The Center of European Nuclear Research (CERN) to vote on Israeli membership

Joining European body would be significant step for Israel science says Science, Technology and Space minister Peri.

Yaakov Peri 370 (photo credit: Knesset)
Yaakov Peri 370
(photo credit: Knesset)
The Center of European Nuclear Research (CERN), which operates the Large Hadron Collider under the Swiss-French border, will vote on whether to add Israel as a fully fledged member, on Thursday.
Israel has had the status of an associate member since 2011.
Science, Technology and Space Minister Yaakov Peri said full membership, which will result only from a unanimous vote of the 20 CERN council members, will be a significant step towards full scientific participation with European countries.
His ministry has been the leading force behind Israel’s request to be a full member.
If accepted, Israel will be the first member that is geographically located outside of Europe.
During the past year Israel carried out a number of changes, demanded of all states that request full membership, such as passing legislation that activates the organization’s protocol and gives legal status to CERN in Israel as well as special rights to its officials and representatives of other states.
“This is a significant step for Israeli science, and a fruitful continuation of cooperation between Israel and European states,” Peri said.

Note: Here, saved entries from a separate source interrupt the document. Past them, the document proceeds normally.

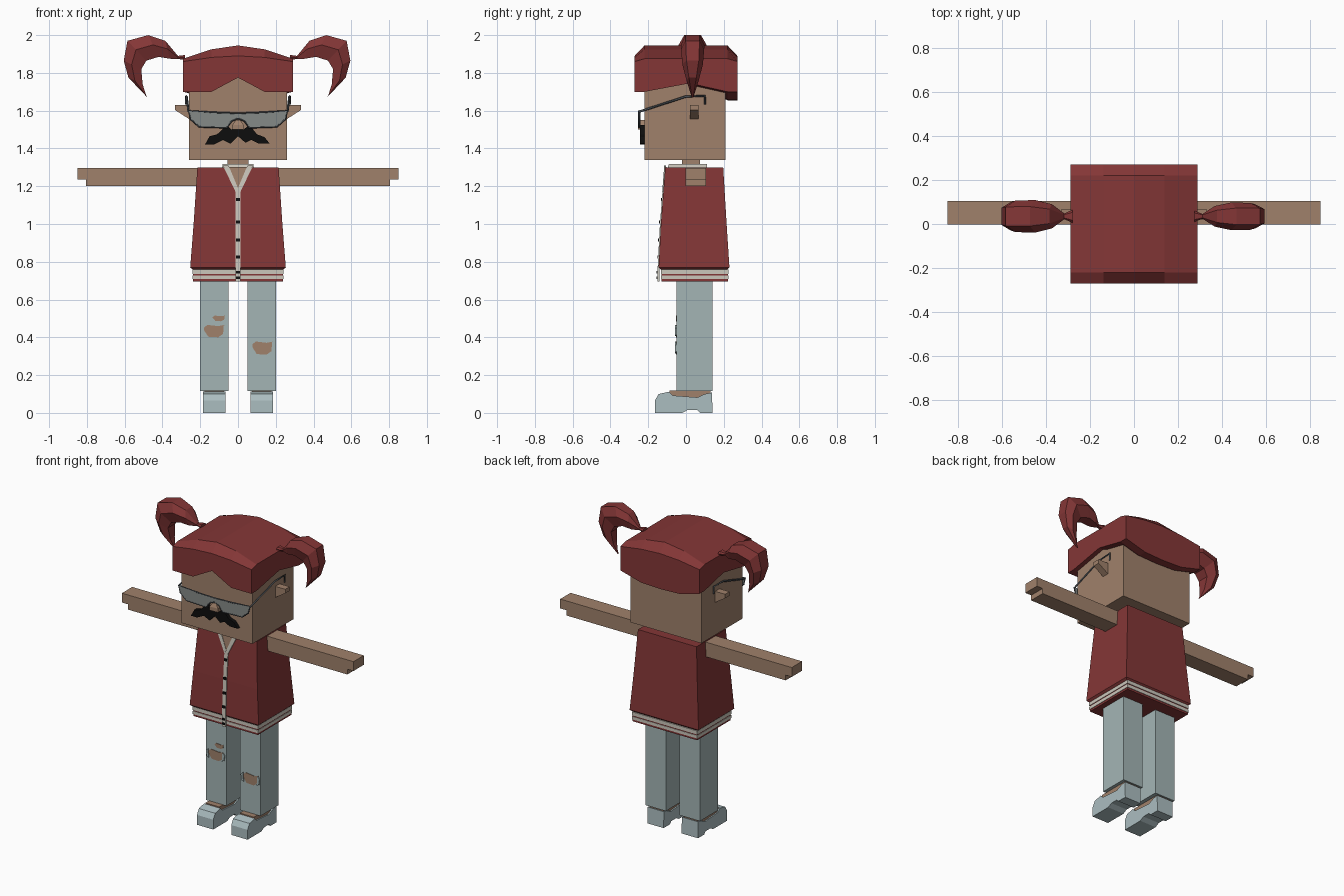
import bpy, bmesh
from mathutils import Vector

cube = bpy.data.objects.get("Cube")
if cube:
    bpy.data.objects.remove(cube)


def material(name, r, g, b):
    m = bpy.data.materials.new(name)
    m.use_nodes = True
    m.diffuse_color = (r, g, b, 1)
    m.node_tree.nodes["Principled BSDF"].inputs["Base Color"].default_value = (r, g, b, 1)
    return m


RED = material("dark red", .23, .037, .037)
SKIN = material("skin", .35, .22, .147)
DENIM = material("pale denim", .37, .46, .46)
SHOE = material("pale shoe", .41, .51, .53)
WHITE = material("off white", .6, .57, .5)
BLACK = material("black", .004, .004, .004)
FRAME = material("frame grey", .07, .08, .09)
LENS = material("lens grey", .235, .255, .245)


def loft(name, rings, mat):
    """Closed solid through rings of equal point count."""
    bm = bmesh.new()
    vs = [[bm.verts.new(p) for p in ring] for ring in rings]
    n = len(vs[0])
    for a, b in zip(vs, vs[1:]):
        for i in range(n):
            j = (i + 1) % n
            bm.faces.new((a[i], a[j], b[j], b[i]))
    bm.faces.new(vs[0])
    bm.faces.new(vs[-1])
    bmesh.ops.recalc_face_normals(bm, faces=bm.faces)
    me = bpy.data.meshes.new(name)
    bm.to_mesh(me)
    bm.free()
    me.materials.append(mat)
    ob = bpy.data.objects.new(name, me)
    bpy.context.collection.objects.link(ob)
    return ob


def rect(x, y0, y1, z, cx=0):
    return [(cx - x, y0, z), (cx + x, y0, z), (cx + x, y1, z), (cx - x, y1, z)]


def box(name, x0, x1, y0, y1, z0, z1, mat):
    c, h = (x0 + x1) / 2, abs(x1 - x0) / 2
    return loft(name, [rect(h, y0, y1, z, c) for z in (z0, z1)], mat)


def plate(name, pts, front, depth, mat):
    """Front-facing prism from an x-z outline; front may depend on z."""
    f = front if callable(front) else (lambda z: front)
    return loft(name, [[(x, f(z) + d, z) for x, z in pts] for d in (0, depth)], mat)


def side_prism(name, pts, x0, x1, mat):
    return loft(name, [[(x, y, z) for y, z in pts] for x in (x0, x1)], mat)


def wire(name, pts, radius, mat, closed=False):
    cu = bpy.data.curves.new(name, "CURVE")
    cu.dimensions = "3D"
    cu.bevel_depth, cu.bevel_resolution = radius, 0
    sp = cu.splines.new("POLY")
    sp.points.add(len(pts) - 1)
    for p, co in zip(sp.points, pts):
        p.co = (*co, 1)
    sp.use_cyclic_u = closed
    cu.materials.append(mat)
    bpy.context.collection.objects.link(bpy.data.objects.new(name, cu))


def mirrored(pts):
    return pts + [(-x, z) for x, z in reversed(pts) if x]


# Head, neck and nose
box("head", -.26, .26, -.22, .21, 1.34, 1.84, SKIN)
box("neck", -.055, .055, -.02, .075, 1.25, 1.36, SKIN)
loft("nose", [rect(.03, -.255, -.21, 1.5), rect(.03, -.255, -.21, 1.525),
              rect(.012, -.245, -.21, 1.55)], SKIN)

# Hair cap: side-on sections placed from right to left
sections = []
for x, top, edge, fringe, nape in ((-.29, 1.875, 1.86, 1.7, 1.7), (-.14, 1.925, 1.882, 1.7, 1.66),
                                   (0, 1.945, 1.89, 1.775, 1.655), (.14, 1.925, 1.882, 1.7, 1.66),
                                   (.29, 1.875, 1.86, 1.7, 1.7)):
    sections.append([(x, y, z) for y, z in (
        (-.272, fringe), (-.272, edge), (-.22, top), (.22, top), (.272, edge),
        (.272, nape), (.22, nape), (.02, 1.745), (-.22, fringe))])
loft("hair_cap", sections, RED)

# Pigtails: outer point, inner point and half width of each section
TAIL = (((.28, 1.895), (.28, 1.87), .03), ((.318, 1.89), (.318, 1.873), .013),
        ((.385, 1.97), (.36, 1.875), .055), ((.475, 2), (.42, 1.885), .074),
        ((.585, 1.97), (.485, 1.865), .072), ((.605, 1.865), (.512, 1.82), .064),
        ((.58, 1.775), (.505, 1.74), .038), ((.48, 1.67), (.485, 1.677), .006))
for side, s, k, w in (("left", 1, .983, .85), ("right", -1, 1, 1)):
    rings = []
    for (ox, oz), (ix, iz), h in TAIL:
        ring = []
        for t, u in ((0, -.6), (0, .6), (.45, 1), (1, .6), (1, -.6), (.45, -1)):
            ring.append((s * k * (ox + (ix - ox) * t), .035 + u * h * w, oz + (iz - oz) * t))
        rings.append(ring)
    loft(side + "_pigtail", rings, RED)

# Moustache
plate("moustache", [(-.175, 1.42), (-.15, 1.465), (-.11, 1.475), (-.06, 1.525), (-.035, 1.5),
                    (0, 1.515), (.03, 1.5), (.06, 1.525), (.1, 1.475), (.14, 1.46),
                    (.168, 1.425), (.11, 1.425), (.07, 1.445), (.04, 1.43), (0, 1.465),
                    (-.04, 1.425), (-.08, 1.445), (-.13, 1.42)], -.244, .034, BLACK)

# Glasses
lens = mirrored([(0, 1.585), (.13, 1.59), (.262, 1.6), (.25, 1.555), (.205, 1.515),
                 (.06, 1.51), (.035, 1.545), (0, 1.56)])
plate("lens", lens, -.25, .008, LENS)
wire("lens_rim", [(x, -.248, z) for x, z in lens], .005, FRAME, True)

# Torso with flared hem
torso = ((1.3, .215, -.11, .197), (1.0, .235, -.133, .215), (.77, .253, -.145, .23),
         (.755, .235, -.128, .215))
loft("shirt", [rect(x, a, b, z) for z, x, a, b in torso], RED)
loft("collar", [rect(.085, -.1, .11, 1.29), rect(.082, -.09, .11, 1.318)], WHITE)

# Striped waistband
for i, (z0, z1, mat) in enumerate(((.695, .708, RED), (.708, .728, WHITE),
                                   (.728, .735, RED), (.735, .758, WHITE))):
    g = .003 if mat is WHITE else 0
    box(f"waistband_{i}", -.237 - g, .237 + g, -.13 - g, .222 + g, z0, z1, mat)


def chest(z):
    """Front surface of the shirt."""
    if z > 1:
        return -.133 + (z - 1) / .3 * .023
    return -.133 - (1 - z) / .23 * .012


# Neckline, button strip and buttons
plate("neck_opening", [(-.06, 1.302), (.06, 1.302), (0, 1.18)],
      lambda z: chest(z) - .003, .009, SKIN)
for side, s in (("left", 1), ("right", -1)):
    plate(side + "_lapel", [(s * .05, 1.31), (s * .08, 1.31), (s * .013, 1.17), (0, 1.19)],
          lambda z: chest(z) - .006, .009, WHITE)
plate("button_strip", [(-.013, 1.19), (.013, 1.19), (.013, 1), (.013, .77),
                       (.013, .695), (-.013, .695), (-.013, .77), (-.013, 1)],
      lambda z: chest(max(z, .77)) - .005, .009, WHITE)
for i, z in enumerate((1.13, 1.01, .915, .825, .745, .715)):
    y, h = chest(max(z, .77)), .008 if z > .75 else .006
    box(f"button_{i}", -.01, .01, y - .01, y, z - h, z + h, BLACK)

# Paired parts
SHOE_SIDE = [(-.165, 0), (-.165, .065), (-.145, .1), (-.09, .112), (-.07, .092), (.06, .082),
             (.1, .1), (.138, .108), (.14, 0), (.075, 0), (.06, .016), (.01, .016), (-.02, 0)]
for side, s in (("left", 1), ("right", -1)):
    plate(side + "_arm", [(s * x, z) for x, z in ((.2, 1.2), (.805, 1.2), (.805, 1.235),
                                                  (.85, 1.235), (.85, 1.297), (.2, 1.297))],
          -.003, .108, SKIN)
    plate(side + "_ear", [(s * x, z) for x, z in ((.25, 1.63), (.333, 1.63), (.333, 1.603),
                                                  (.25, 1.55))], .02, .046, SKIN)
    wire(side + "_temple", [(s * .262, -.247, 1.595), (s * .272, 0, 1.675),
                            (s * .274, .1, 1.678), (s * .274, .1, 1.632)], .006, FRAME)
    box(side + "_leg", s * .05, s * .2, -.05, .14, .117, .72, DENIM)
    box(side + "_foot", s * .075, s * .178, -.088, .13, .05, .118, SKIN)
    side_prism(side + "_shoe", SHOE_SIDE, s * .066, s * .186, SHOE)

# Ripped knees: skin patches with frayed denim flaps at both ends
RIP = [(-.5, .2), (-.3, .5), (.2, .4), (.5, .5), (.45, -.2), (.2, -.5), (-.25, -.45)]
for name, cx, cz, w, h in (("right_knee_rip", -.128, .433, .115, .066),
                           ("right_thigh_rip", -.103, .5, .066, .03),
                           ("left_knee_rip", .128, .343, .115, .07)):
    plate(name, [(cx + u * w, cz + v * h) for u, v in RIP], -.053, .006, SKIN)
    if "knee" in name:
        for e in (-1, 1):
            plate(f"{name}_flap_{'outer' if e * cx > 0 else 'inner'}",
                  [(cx + e * w * u, cz + v * h) for u, v in
                   ((.46, .5), (.6, .25), (.55, -.3), (.42, -.4))], -.057, .008, DENIM)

“Israeli scientists will gain from accessibility to know-how and advanced scientific infrastructure in CERN, and the organization will benefit from the brilliant Israeli scientists who will advance its research.
“We hope that the global scientific interest that results from Israel’s membership will overcome political interests,” he concluded.
CERN is the largest center in the world for the study of atomic participles and is run with a huge budget.
Leading physicists, engineers and technicians from around the world work at its facilities.
Israel became an observer state way back in 1991, and since October 2011 Israel has been an associate member, in the preliminary stage to a CERN membership of a minimum period of 24 months.
Two years ago, Israelis were among the 50 scientists in CERN’s Large Hadron Collider’s control room.
CERN has even ordered parts from Israeli industry and sent experts to visit on a regular basis.
Considered the world’s largest experiment, the huge particle accelerator’s historic launch in September 2008 was a collaboration of some of the world’s top scientists.
Some 6,500 scientists from over 80 countries, including half of the world’s particle physics researchers, have been working on causing collisions of the tiny particles that make up the universe at mind-boggling speeds.
This will enable scientists to observe the extreme energies, mini-black holes and other phenomena that occurred during the first millionths of a second after the Big Bang – the mother of all explosions that led to the creation of the universe.
Their aim is to help explain the foundations of particle physics and shed light on the basic forces, and building blocks, of nature.